The Silver Figurehead

by Joseph A. A. Bourque Sr.
Issue 303 - July 1998

Dear Readers,

In this article, I will share a most wonderful Triangle-C find with you. It is item No. 40, a Flower or Fruit Center of the Sea Shell line.

My daughter Darlene, an NCC member, first saw this item depicted in an auction ad of a national weekly antique journal. She thought it would be a good Father's Day surprise gift for me. She requested an auction night phone line but was told they would not be used. She then entered a bid without knowing what the Sea Shell No. 40 was worth.

She was not sure her bid was high enough. So, she decided to forego the surprise element and speak to me about it. When I saw that Cambridge gem in the photo ad, I got a case of triangle-C jitters. (Bear in mind that I had been searching for en outstanding silvered Triangle-C item since the last Convention, knowing that the next one would be our Silver Anniversary.) The nude lady on the front of that bowl was black in color, which appeared to be a black silk-screening decorate, but ... it could also be tarnshed sterling silver, I hoped.

At this point Darlene read my thoughts and volunteered, "She's covered with silver." (See picture) Let me tell you my heart began to beat a little faster. She added, "And both rims are silvered." (See photo below) Those Triangle-C jitters started again. She had a third surprise to add. She said, "There are two silver decorations inside the bowl." (She had gotten all this information from the auction house.) I asked what they were. "Two silver seahorses." she replied. "Fantastic," I said adding, "Sea horses for a Sea Shell bowl." At this stage I had to remind myself that I did not own this centerpiece, and there was a good chance that I never would.

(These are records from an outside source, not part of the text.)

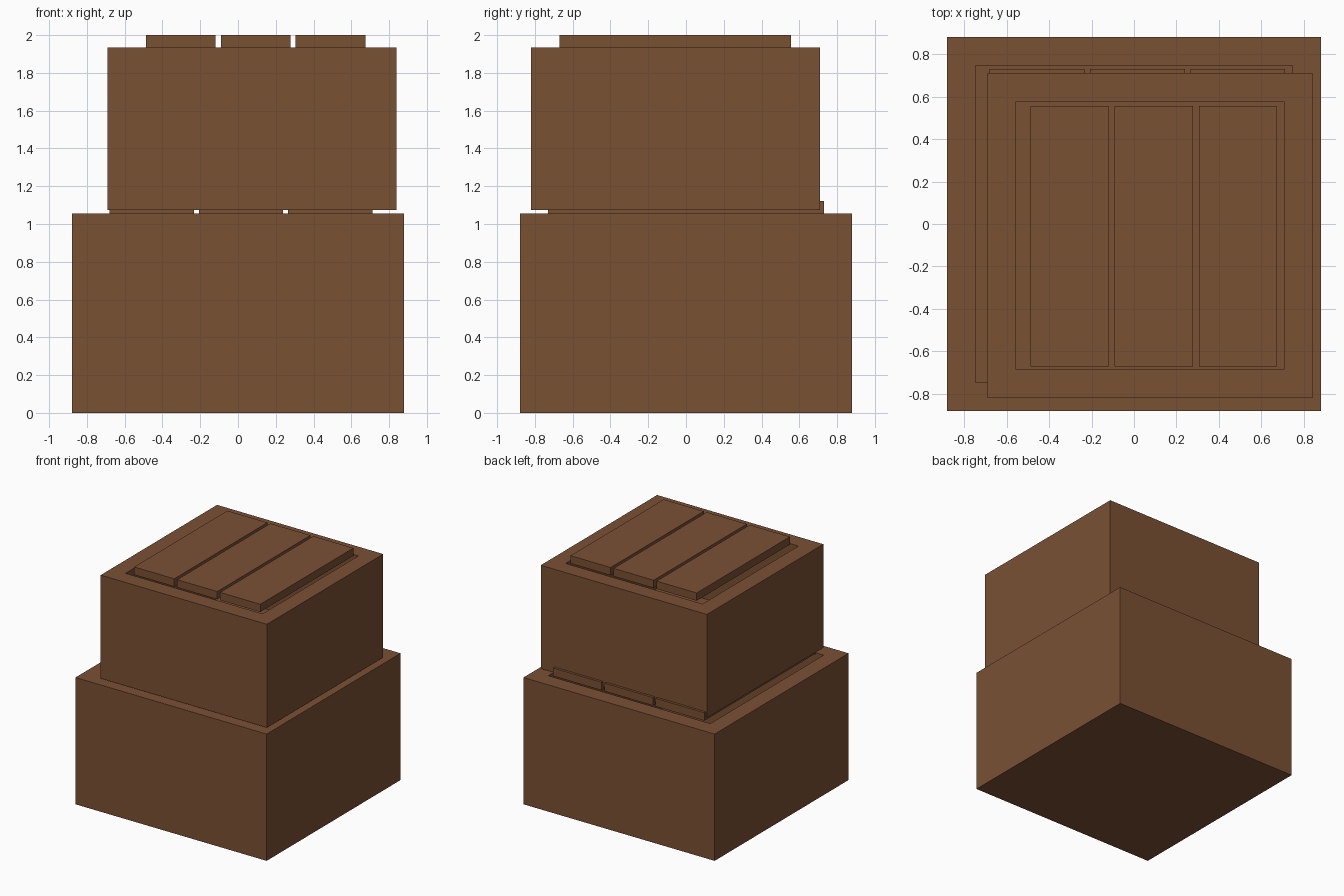
import bpy, bmesh
from mathutils import Matrix, Vector

if "Cube" in bpy.data.objects:
    bpy.data.objects.remove(bpy.data.objects["Cube"])

wood = bpy.data.materials.new("brown_wood")
wood.diffuse_color = (0.195, 0.082, 0.034, 1)
wood.use_nodes = True
wood.node_tree.nodes["Principled BSDF"].inputs["Base Color"].default_value = wood.diffuse_color


def make_box(name, lo, hi, cavity=None):
    """Box between two corners; cavity = (wall, floor) hollows it from the top."""
    lo, hi = Vector(lo), Vector(hi)
    bm = bmesh.new()
    bmesh.ops.create_cube(bm, size=1, matrix=Matrix.Translation((lo + hi) / 2)
                          @ Matrix.Diagonal((*(hi - lo), 1)))
    if cavity:
        wall, floor = cavity
        top = max(bm.faces, key=lambda f: f.calc_center_median().z)
        bmesh.ops.inset_region(bm, faces=[top], thickness=wall)
        # Sink the inset face: extrude, then drop the old cap
        new = bmesh.ops.extrude_discrete_faces(bm, faces=[top])["faces"][0]
        for v in new.verts:
            v.co.z = lo.z + floor
        bm.normal_update()
    mesh = bpy.data.meshes.new(name)
    bm.to_mesh(mesh)
    bm.free()
    mesh.materials.append(wood)
    obj = bpy.data.objects.new(name, mesh)
    bpy.context.collection.objects.link(obj)


# Open-topped crates, one stacked on the other
make_box("lower_crate", (-0.88, -0.88, 0), (0.88, 0.88, 1.055), (0.19, 0.19))
make_box("upper_crate", (-0.69, -0.82, 1.075), (0.84, 0.71, 1.935), (0.19, 0.19))

# Lid slats spanning each opening from front to back
for label, spans, y0, y1, z0, z1 in (
    ("lower", ((-0.68, -0.232), (-0.207, 0.239), (0.266, 0.712)), -0.73, 0.73, 1.055, 1.122),
    ("upper", ((-0.487, -0.118), (-0.091, 0.278), (0.305, 0.674)), -0.67, 0.555, 1.935, 2.0),
):
    for i, (x0, x1) in enumerate(spans):
        make_box(f"{label}_lid_slat_{i + 1}", (x0, y0, z0), (x1, y1, z1))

I figured that this item was the top silver Sea Shell piece of all the Sea Shell pieces, and would command a very high price.

Flying Lady Sea Shell Bowl She told me the amount of the bid she had left. It was a good bid for it and the fact that the auction ad only referred to it as an Art Deco bowl and made no mention of the word Cambridge gave her a fair chance at it.

On the night of the auction she received the call notifying her that she owned the "Art Deco bowl." In a few days the carton containing the silvered fruit/flower center arrived intact. I finally got to see this item. It is one outstanding silver decorated piece of Coral. The silver has a dark blue-black patina. Thank goodness no one tried to polish it.

[A Few Words of advice on this matter. Never polish or clean silvered glass to make it shine. By doing this, you destroy the age-old patina and eventually the silver wears away or breaks away from the glass. Its good practice not to handle silver overlay glass with bare fingers especially if they are sweaty as perspiration contains salt and certain fluids that will leave an etched print on the silver.]

I got my present early so could have enough time to write this article and share it with you in this July issue of the Crystal Ball. I'll take it to the NCC Convention along with some other items of interest that I have been asked to bring.

This particular 10" centerpiece is listed as being No. 40 of the 3011 line, as No. 40 of the Krystolshell line, and also No. 40 of the Sea Shell line. I only needed to copy one of several listed in the catalogs, because they are all alike. It really does not Sea Shell Plate matter to me which Cambridge line it is. But I would think it to be that of the Sea Shell line because of the pair of Cambridge Seahorse decorations inside the bowl area (See Colors in Cambridge Glass page 125. See also page 57 which lists three Seahorse examples.) I list one of these examples. (See photo at left) Match the known Cambridge decoration with one of the seahorses on the plate. They are identical seahorses.

In closing I would like to comment on this No. 40 Flower or Fruit centerpiece being listed as "The Flying Lady Bowl." See Cambridge Color book index page 127 and Pages 64 and 92. See also page 58 where it states that the flower center is frequently called a "Flying Lady" bowl. I see absolutely no indication that this nude lady is flying. I could understand her being called a Sea Siren or a Sea Goddess or even a Sea Nymph. Each time I see this nude, she reminds me of a sea sailing ship's figureheed. Were I to call her some kind of a lady, it would probably be a Sailing Lady as opposed to a Flying Lady. She's on a Sea Shell line bowl, there are two seahorse decorations inside the bowl, which has the definite shape of a large sea clam, and she definitely resembles a figurehead - a SILVER FIGUREHEAD at that.

Until next time,